DEATH OF SIR JAMES DOUGLAS IN SPAIN.
His minute Directions regarding his Sepulture, 325.—Quota-
FEUDAL GOVERNMENTS OF EUROPE.
JAMES IV.'s TOURNAMENT FOR THE BLACK LADY.
JAMES THE FIRST,
The return of James the First to his dominions had been signalized, as we have seen,* by a memorable example of retributive justice, from the sternness of which the mind revolts with horror. We must be careful, indeed, to regard his conduct to the house of Albany, not through the more humane feelings of our own age, but in relation to the dark feudal times in which he lived. To forgive, or rather not to revenge an injury, was a principle which in such days was invariably regarded as a symptom of pusillanimity. James had a long account to settle with the house of his uncle. The blood of his brother, the broken heart of his father, the usurpation of his hereditary throne for eighteen years, and the scenes of rapine and cruelty which had been permitted to take place during his captivity in England, all called upon him to whet the sword of justice with no ordinary edge, to make an impression upon a people accustomed to laxity and disorder, which should powerfully affect their minds, and convince them that the reign of misrule was at an end. In assuming the government, his object was to be feared and respected; but, making
* Vol. ii. pp. 314, 315.
every allowance for such considerations, and taking fully into view the circumstances under which he returned to his kingdom, it is impossible to deny, that in the catastrophe of the family of Albany, the king appears to have attended to the gratification of personal revenge, as much as to the satisfaction of offended justice.
The effects, however, of his conduct upon a feudal age were such as might easily have been anticipated; and, within a wonderfully short interval, matters appeared to be rapidly approaching that state when, as James himself had predicted, "the key should keep the castle, and the braken bush the cow." The first cares of the monarch were wisely directed to the internal administration of the country.
From without he had at present nothing to dread. England was at peace;
the marriage with Jane Beaufort had secured the interest of the governors of that kingdom, during the minority of Henry the Sixth.

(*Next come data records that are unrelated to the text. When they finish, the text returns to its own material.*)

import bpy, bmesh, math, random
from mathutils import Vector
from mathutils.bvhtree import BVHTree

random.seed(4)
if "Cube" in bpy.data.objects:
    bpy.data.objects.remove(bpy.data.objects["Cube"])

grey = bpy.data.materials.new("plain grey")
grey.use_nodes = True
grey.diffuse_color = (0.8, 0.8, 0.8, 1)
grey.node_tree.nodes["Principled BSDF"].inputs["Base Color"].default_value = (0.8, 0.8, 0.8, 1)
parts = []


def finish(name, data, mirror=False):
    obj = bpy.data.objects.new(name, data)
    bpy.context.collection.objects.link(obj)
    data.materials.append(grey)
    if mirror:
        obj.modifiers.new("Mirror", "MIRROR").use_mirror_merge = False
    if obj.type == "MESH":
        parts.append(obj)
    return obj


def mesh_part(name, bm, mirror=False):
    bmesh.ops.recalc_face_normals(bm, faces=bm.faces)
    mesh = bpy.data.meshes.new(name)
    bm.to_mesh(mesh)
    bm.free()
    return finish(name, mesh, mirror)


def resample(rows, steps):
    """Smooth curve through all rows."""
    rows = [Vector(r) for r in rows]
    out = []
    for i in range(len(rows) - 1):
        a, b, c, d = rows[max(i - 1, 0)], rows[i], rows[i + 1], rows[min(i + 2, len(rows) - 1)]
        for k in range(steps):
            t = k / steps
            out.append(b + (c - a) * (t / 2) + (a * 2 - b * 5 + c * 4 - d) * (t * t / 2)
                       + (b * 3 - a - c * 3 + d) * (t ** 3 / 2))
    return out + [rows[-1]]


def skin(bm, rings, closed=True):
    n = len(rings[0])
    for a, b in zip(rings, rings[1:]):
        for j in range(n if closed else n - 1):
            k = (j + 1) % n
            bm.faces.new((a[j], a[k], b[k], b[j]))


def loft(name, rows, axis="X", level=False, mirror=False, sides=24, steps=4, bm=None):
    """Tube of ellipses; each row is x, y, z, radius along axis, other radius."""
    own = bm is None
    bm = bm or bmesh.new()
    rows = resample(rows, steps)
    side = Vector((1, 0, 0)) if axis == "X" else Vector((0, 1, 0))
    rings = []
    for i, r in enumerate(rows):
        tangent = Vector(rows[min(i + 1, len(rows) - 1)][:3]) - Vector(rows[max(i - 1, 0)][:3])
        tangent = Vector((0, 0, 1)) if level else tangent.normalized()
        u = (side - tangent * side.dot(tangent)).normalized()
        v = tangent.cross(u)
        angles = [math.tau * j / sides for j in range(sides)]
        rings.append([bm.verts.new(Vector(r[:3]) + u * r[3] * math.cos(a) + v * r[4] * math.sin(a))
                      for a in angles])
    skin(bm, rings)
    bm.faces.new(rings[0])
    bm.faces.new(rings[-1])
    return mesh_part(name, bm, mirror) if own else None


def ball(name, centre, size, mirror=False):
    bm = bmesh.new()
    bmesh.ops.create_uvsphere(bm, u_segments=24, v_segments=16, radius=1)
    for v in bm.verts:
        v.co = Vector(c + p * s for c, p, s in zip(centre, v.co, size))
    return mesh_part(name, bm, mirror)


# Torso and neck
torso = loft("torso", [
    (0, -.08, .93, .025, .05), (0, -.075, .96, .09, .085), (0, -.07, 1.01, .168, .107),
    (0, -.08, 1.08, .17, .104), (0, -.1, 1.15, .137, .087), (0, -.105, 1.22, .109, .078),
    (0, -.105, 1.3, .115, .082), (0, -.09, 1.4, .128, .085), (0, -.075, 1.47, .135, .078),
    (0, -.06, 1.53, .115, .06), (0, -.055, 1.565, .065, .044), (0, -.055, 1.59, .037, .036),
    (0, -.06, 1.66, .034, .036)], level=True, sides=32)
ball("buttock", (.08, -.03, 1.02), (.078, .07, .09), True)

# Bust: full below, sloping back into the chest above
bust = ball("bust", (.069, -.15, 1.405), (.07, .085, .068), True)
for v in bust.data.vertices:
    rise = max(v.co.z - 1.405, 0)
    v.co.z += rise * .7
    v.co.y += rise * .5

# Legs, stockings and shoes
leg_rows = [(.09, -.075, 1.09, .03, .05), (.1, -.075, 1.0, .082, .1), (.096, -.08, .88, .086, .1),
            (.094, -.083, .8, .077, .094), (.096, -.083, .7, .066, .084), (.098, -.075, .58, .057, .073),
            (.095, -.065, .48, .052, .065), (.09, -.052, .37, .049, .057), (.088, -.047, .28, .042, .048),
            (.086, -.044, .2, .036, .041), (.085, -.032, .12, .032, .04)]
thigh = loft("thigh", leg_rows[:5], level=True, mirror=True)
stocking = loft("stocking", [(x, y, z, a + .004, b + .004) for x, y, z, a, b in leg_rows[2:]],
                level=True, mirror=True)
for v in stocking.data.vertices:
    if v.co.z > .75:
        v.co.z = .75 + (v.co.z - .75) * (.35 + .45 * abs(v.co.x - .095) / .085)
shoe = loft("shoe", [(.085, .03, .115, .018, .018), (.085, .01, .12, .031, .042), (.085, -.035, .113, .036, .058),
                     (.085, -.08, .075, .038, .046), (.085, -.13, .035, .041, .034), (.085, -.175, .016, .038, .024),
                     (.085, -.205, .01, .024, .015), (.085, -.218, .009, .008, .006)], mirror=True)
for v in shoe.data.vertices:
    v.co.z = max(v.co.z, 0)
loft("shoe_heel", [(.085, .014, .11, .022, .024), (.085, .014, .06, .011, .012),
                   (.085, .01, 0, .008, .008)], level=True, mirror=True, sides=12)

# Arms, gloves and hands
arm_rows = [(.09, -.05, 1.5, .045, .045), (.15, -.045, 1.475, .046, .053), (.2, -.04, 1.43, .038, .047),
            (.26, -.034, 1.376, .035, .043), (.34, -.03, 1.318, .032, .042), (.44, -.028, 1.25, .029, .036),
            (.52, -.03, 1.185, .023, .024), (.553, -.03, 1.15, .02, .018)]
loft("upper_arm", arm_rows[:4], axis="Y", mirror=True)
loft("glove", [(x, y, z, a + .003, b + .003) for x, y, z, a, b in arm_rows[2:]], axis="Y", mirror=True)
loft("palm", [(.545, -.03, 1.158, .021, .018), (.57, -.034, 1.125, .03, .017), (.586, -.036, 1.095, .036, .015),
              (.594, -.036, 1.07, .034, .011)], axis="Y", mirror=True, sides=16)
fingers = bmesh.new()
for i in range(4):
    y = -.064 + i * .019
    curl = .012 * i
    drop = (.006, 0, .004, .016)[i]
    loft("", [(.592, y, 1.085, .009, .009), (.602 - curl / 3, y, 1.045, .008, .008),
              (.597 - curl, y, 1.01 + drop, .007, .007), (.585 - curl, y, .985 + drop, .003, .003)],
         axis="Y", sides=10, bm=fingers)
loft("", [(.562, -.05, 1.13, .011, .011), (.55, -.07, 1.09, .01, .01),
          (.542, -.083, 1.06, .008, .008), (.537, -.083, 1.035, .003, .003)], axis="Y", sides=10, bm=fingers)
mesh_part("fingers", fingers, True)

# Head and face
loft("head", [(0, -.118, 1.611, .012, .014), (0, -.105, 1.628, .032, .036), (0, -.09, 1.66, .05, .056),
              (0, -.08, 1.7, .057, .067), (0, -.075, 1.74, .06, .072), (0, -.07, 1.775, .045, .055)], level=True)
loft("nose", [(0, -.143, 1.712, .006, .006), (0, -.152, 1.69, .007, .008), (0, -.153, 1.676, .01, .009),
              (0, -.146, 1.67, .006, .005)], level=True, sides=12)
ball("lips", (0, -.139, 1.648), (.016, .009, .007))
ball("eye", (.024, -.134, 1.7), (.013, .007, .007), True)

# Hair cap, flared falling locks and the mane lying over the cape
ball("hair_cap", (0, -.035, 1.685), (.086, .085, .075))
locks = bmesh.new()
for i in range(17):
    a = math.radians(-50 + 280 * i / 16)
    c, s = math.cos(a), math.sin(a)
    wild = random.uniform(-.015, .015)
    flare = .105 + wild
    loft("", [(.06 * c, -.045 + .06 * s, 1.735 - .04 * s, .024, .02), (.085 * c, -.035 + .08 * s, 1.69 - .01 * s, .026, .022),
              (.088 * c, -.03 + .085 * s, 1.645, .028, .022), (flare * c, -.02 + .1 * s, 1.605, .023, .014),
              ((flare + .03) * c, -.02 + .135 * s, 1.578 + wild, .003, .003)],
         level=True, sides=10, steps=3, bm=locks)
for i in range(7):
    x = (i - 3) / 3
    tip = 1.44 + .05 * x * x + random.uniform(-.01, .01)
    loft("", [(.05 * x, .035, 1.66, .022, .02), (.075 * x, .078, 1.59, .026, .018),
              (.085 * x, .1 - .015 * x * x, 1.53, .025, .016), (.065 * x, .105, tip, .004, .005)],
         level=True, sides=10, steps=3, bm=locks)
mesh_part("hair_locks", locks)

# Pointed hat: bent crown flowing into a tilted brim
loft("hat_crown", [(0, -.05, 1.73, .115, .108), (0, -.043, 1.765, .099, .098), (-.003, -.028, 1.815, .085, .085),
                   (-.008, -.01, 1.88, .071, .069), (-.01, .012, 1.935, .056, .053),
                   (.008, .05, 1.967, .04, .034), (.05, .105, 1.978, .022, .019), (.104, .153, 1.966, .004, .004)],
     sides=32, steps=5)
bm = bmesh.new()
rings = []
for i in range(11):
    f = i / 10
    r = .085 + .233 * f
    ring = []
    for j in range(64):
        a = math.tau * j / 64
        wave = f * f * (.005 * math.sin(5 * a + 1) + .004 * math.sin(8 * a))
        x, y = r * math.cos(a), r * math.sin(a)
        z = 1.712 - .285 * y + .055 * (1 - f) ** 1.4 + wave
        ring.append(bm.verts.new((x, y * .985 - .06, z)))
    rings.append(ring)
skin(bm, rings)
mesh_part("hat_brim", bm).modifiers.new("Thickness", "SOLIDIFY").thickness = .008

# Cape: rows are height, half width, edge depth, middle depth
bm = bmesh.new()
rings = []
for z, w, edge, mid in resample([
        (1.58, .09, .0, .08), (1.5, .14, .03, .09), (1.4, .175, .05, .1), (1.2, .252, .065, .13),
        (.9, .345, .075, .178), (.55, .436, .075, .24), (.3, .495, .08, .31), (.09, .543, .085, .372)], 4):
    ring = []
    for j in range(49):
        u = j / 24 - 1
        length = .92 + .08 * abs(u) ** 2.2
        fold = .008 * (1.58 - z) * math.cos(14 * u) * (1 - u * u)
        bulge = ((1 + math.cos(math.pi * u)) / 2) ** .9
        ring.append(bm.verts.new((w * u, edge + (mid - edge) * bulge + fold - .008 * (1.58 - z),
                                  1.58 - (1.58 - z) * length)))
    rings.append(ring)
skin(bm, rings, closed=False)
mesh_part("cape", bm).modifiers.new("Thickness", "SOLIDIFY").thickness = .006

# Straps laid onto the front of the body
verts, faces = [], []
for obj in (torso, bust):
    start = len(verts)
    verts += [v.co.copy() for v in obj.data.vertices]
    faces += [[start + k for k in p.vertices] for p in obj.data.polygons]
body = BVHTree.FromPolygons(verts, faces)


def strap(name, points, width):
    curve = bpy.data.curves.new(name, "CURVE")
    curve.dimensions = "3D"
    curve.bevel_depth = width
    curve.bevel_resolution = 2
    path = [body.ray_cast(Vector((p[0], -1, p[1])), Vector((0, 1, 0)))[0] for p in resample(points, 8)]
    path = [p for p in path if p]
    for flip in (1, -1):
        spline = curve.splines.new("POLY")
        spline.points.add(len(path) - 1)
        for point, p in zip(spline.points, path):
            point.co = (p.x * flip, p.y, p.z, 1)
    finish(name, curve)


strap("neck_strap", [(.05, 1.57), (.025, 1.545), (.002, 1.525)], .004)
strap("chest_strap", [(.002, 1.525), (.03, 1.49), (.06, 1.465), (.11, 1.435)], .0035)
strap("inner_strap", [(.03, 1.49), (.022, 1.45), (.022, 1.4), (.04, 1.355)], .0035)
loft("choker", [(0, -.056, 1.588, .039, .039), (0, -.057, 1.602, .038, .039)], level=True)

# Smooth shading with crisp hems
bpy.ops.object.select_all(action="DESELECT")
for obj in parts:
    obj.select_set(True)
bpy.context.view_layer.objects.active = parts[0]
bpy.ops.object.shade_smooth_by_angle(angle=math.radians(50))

France was the ancient ally of Scotland, and the commercial interests of the Netherlands were too essentially promoted by their Scottish trade, not to be anxious to preserve the most friendly relations. James, therefore, was permitted to direct his undivided attention to his affairs at home; and his great principle seems to have been to rule the country through his Parliament—to assemble that great national council as frequently as possible, to enact or to revive wholesome and salutary laws, suited to the emergency in which he found his kingdom, and to insist on their rigid observance.
In the same Parliament which beheld the downfall of the house of Albany, we have seen that the administration